MATERIAL SUPPLIED
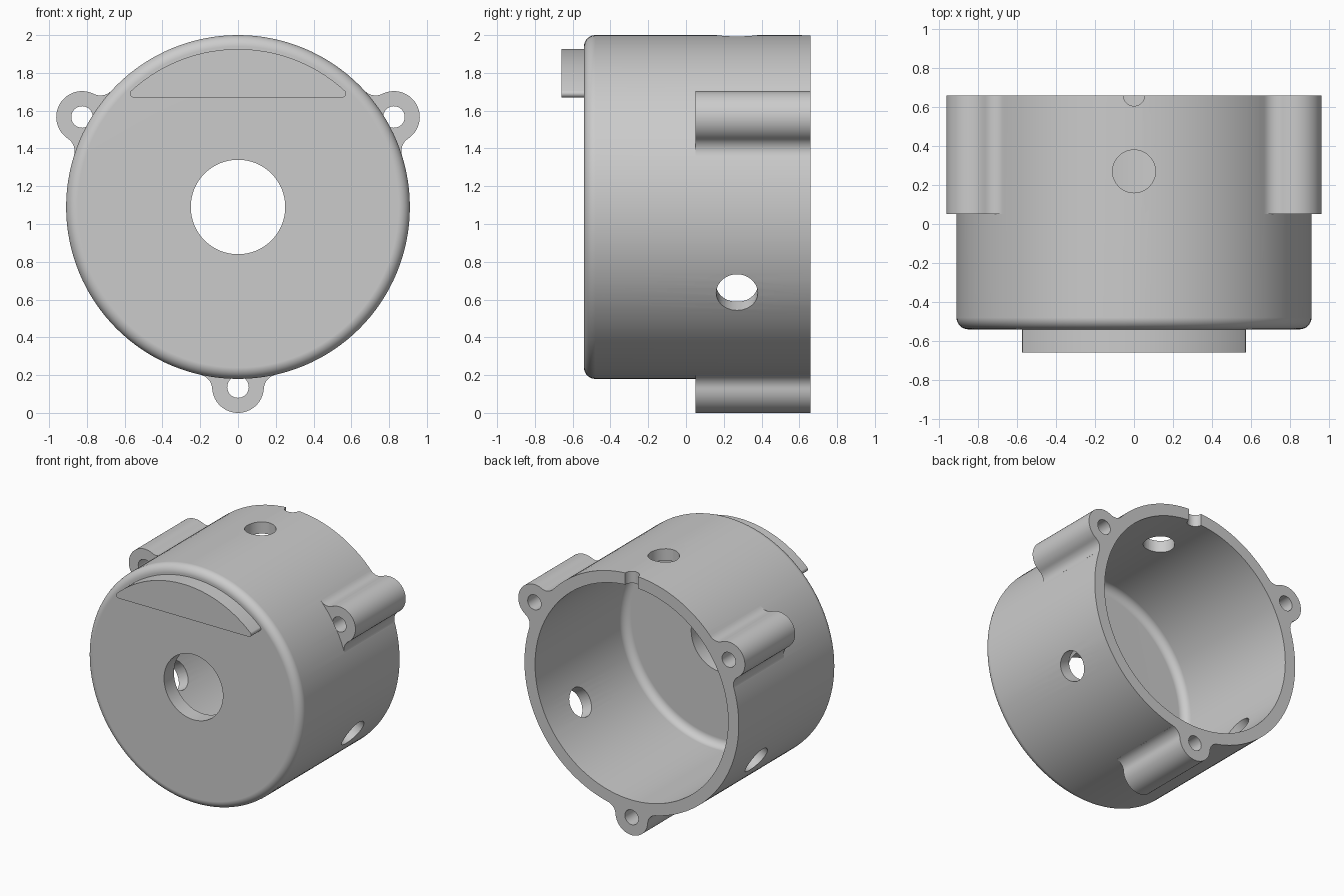
import bpy, bmesh
from math import sin, cos, pi, radians, sqrt, acos, atan2
from mathutils import Vector, Matrix

cube = bpy.data.objects.get("Cube")
if cube:
    bpy.data.objects.remove(cube)

AXIS = Vector((0, 0, 1.09))        # housing axis runs along y through here
R_OUT, R_IN, R_BORE = 0.91, 0.82, 0.25
FRONT, FLOOR, REAR = -0.54, -0.42, 0.66
FILLET = 0.06
EAR_DIST, EAR_R, EAR_FILLET, EAR_FRONT = 0.953, 0.137, 0.08, 0.05

grey = bpy.data.materials.new("plain grey")
grey.use_nodes = True
grey.diffuse_color = (0.6, 0.6, 0.6, 1)
grey.node_tree.nodes["Principled BSDF"].inputs["Base Color"].default_value = (0.6, 0.6, 0.6, 1)


def finish(name, bm):
    bmesh.ops.recalc_face_normals(bm, faces=bm.faces)
    mesh = bpy.data.meshes.new(name)
    bm.to_mesh(mesh)
    bm.free()
    mesh.materials.append(grey)
    obj = bpy.data.objects.new(name, mesh)
    bpy.context.collection.objects.link(obj)
    return obj


def arc(cx, cy, r, a0, a1, n):
    return [(cx + r * cos(a0 + (a1 - a0) * i / n), cy + r * sin(a0 + (a1 - a0) * i / n))
            for i in range(n + 1)]


def lathe(name, profile, steps=128):
    """Revolve a closed (radius, y) profile around the housing axis."""
    bm = bmesh.new()
    verts = [bm.verts.new((r, y, AXIS.z)) for r, y in profile]
    edges = [bm.edges.new((verts[i - 1], verts[i])) for i in range(len(verts))]
    bmesh.ops.spin(bm, geom=verts + edges, cent=AXIS, axis=(0, 1, 0),
                   angle=2 * pi, steps=steps)
    bmesh.ops.remove_doubles(bm, verts=bm.verts, dist=1e-4)
    return finish(name, bm)


def prism(name, outline, y0, y1, turn=0):
    """Extrude an outline (relative to the axis) from y0 to y1."""
    bm = bmesh.new()
    face = bm.faces.new([bm.verts.new((x, y0, z)) for x, z in outline])
    new = bmesh.ops.extrude_face_region(bm, geom=[face])["geom"]
    bmesh.ops.translate(bm, vec=(0, y1 - y0, 0),
                        verts=[v for v in new if isinstance(v, bmesh.types.BMVert)])
    place = Matrix.Translation(AXIS) @ Matrix.Rotation(-turn, 4, 'Y')
    bmesh.ops.transform(bm, matrix=place, verts=bm.verts)
    return finish(name, bm)


def rod(name, radius, start, end):
    start, end = Vector(start), Vector(end)
    bm = bmesh.new()
    bmesh.ops.create_cone(bm, cap_ends=True, segments=48, radius1=radius,
                          radius2=radius, depth=(end - start).length)
    spin = Vector((0, 0, 1)).rotation_difference(end - start).to_matrix().to_4x4()
    bmesh.ops.transform(bm, matrix=Matrix.Translation((start + end) / 2) @ spin, verts=bm.verts)
    return finish(name, bm)


def radial(angle, dist, y):
    return AXIS + Vector((dist * cos(angle), y, dist * sin(angle)))


def combine(target, tool, operation):
    mod = target.modifiers.new("combine", 'BOOLEAN')
    mod.operation, mod.solver, mod.object = operation, 'EXACT', tool
    bpy.context.view_layer.objects.active = target
    bpy.ops.object.modifier_apply(modifier=mod.name)
    bpy.data.objects.remove(tool)


def smooth(obj):
    bpy.ops.object.select_all(action='DESELECT')
    obj.select_set(True)
    bpy.context.view_layer.objects.active = obj
    bpy.ops.object.shade_smooth_by_angle(angle=radians(32))
    mod = obj.modifiers.new("even shading", 'WEIGHTED_NORMAL')
    mod.keep_sharp = True


# Cup-shaped housing with rounded front rim, rounded floor and central bore
profile = [(R_BORE, FRONT)]
profile += arc(R_OUT - FILLET, FRONT + FILLET, FILLET, -pi / 2, 0, 8)
profile += [(R_OUT, REAR + 0.04), (R_IN, REAR + 0.04)]
profile += arc(R_IN - FILLET, FLOOR + FILLET, FILLET, 0, -pi / 2, 8)
profile += [(R_BORE, FLOOR)]
housing = lathe("housing", profile)

# Ear outline: round lug blended into the wall by two concave fillets
d1, d2 = R_OUT + EAR_FILLET, EAR_R + EAR_FILLET
theta = acos((d1 ** 2 + EAR_DIST ** 2 - d2 ** 2) / (2 * d1 * EAR_DIST))
fx, fz = d1 * cos(theta), d1 * sin(theta)
lug = atan2(fz, fx - EAR_DIST)
inner = R_OUT - 0.04
upper = arc(fx, fz, EAR_FILLET, theta + pi, lug + pi, 10)
lower = [(x, -z) for x, z in reversed(upper)]
ear_outline = ([(inner * cos(theta), inner * sin(theta))] + upper
               + arc(EAR_DIST, 0, EAR_R, lug, -lug, 28)[1:-1]
               + lower + [(inner * cos(theta), -inner * sin(theta))])

ear_angles = [radians(a) for a in (-90, 30, 150)]
for a in ear_angles:
    combine(housing, prism("ear", ear_outline, EAR_FRONT, REAR + 0.02, a), 'UNION')

# Trim the rear rim and ears to one plane
square = [(-2, -2), (2, -2), (2, 2), (-2, 2)]
combine(housing, prism("rear_trim", square, REAR, REAR + 1), 'DIFFERENCE')

# Screw holes through the ears, and vent holes through the wall opposite them
for a in ear_angles:
    screw = rod("screw_cutter", 0.057, radial(a, EAR_DIST, EAR_FRONT), radial(a, EAR_DIST, 1))
    combine(housing, screw, 'DIFFERENCE')
    vent = rod("vent_cutter", 0.11, radial(a + pi, 0.5, 0.27), radial(a + pi, 1.2, 0.27))
    combine(housing, vent, 'DIFFERENCE')

# Half-round notch in the rear rim
notch = rod("notch_cutter", 0.055, radial(pi / 2, 0.6, REAR), radial(pi / 2, 1.2, REAR))
combine(housing, notch, 'DIFFERENCE')
smooth(housing)

# Raised segment pad on the front, with small rounded corners
PAD_R, PAD_BASE, CORNER = 0.836, 0.58, 0.02
cz = PAD_BASE + CORNER
cx = sqrt((PAD_R - CORNER) ** 2 - cz ** 2)
tip = atan2(cz, cx)
right_corner = arc(cx, cz, CORNER, -pi / 2, tip, 8)
pad_outline = (right_corner + arc(0, 0, PAD_R, tip, pi - tip, 48)[1:-1]
               + [(-x, z) for x, z in reversed(right_corner)])
smooth(prism("front_pad", pad_outline, -0.66, FRONT + 0.01))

WHAT THE TASK REQUIRES
Every line holding the word "upper" should be copied out of the material.

EXERCISE RESULT
upper = arc(fx, fz, EAR_FILLET, theta + pi, lug + pi, 10)
lower = [(x, -z) for x, z in reversed(upper)]
ear_outline = ([(inner * cos(theta), inner * sin(theta))] + upper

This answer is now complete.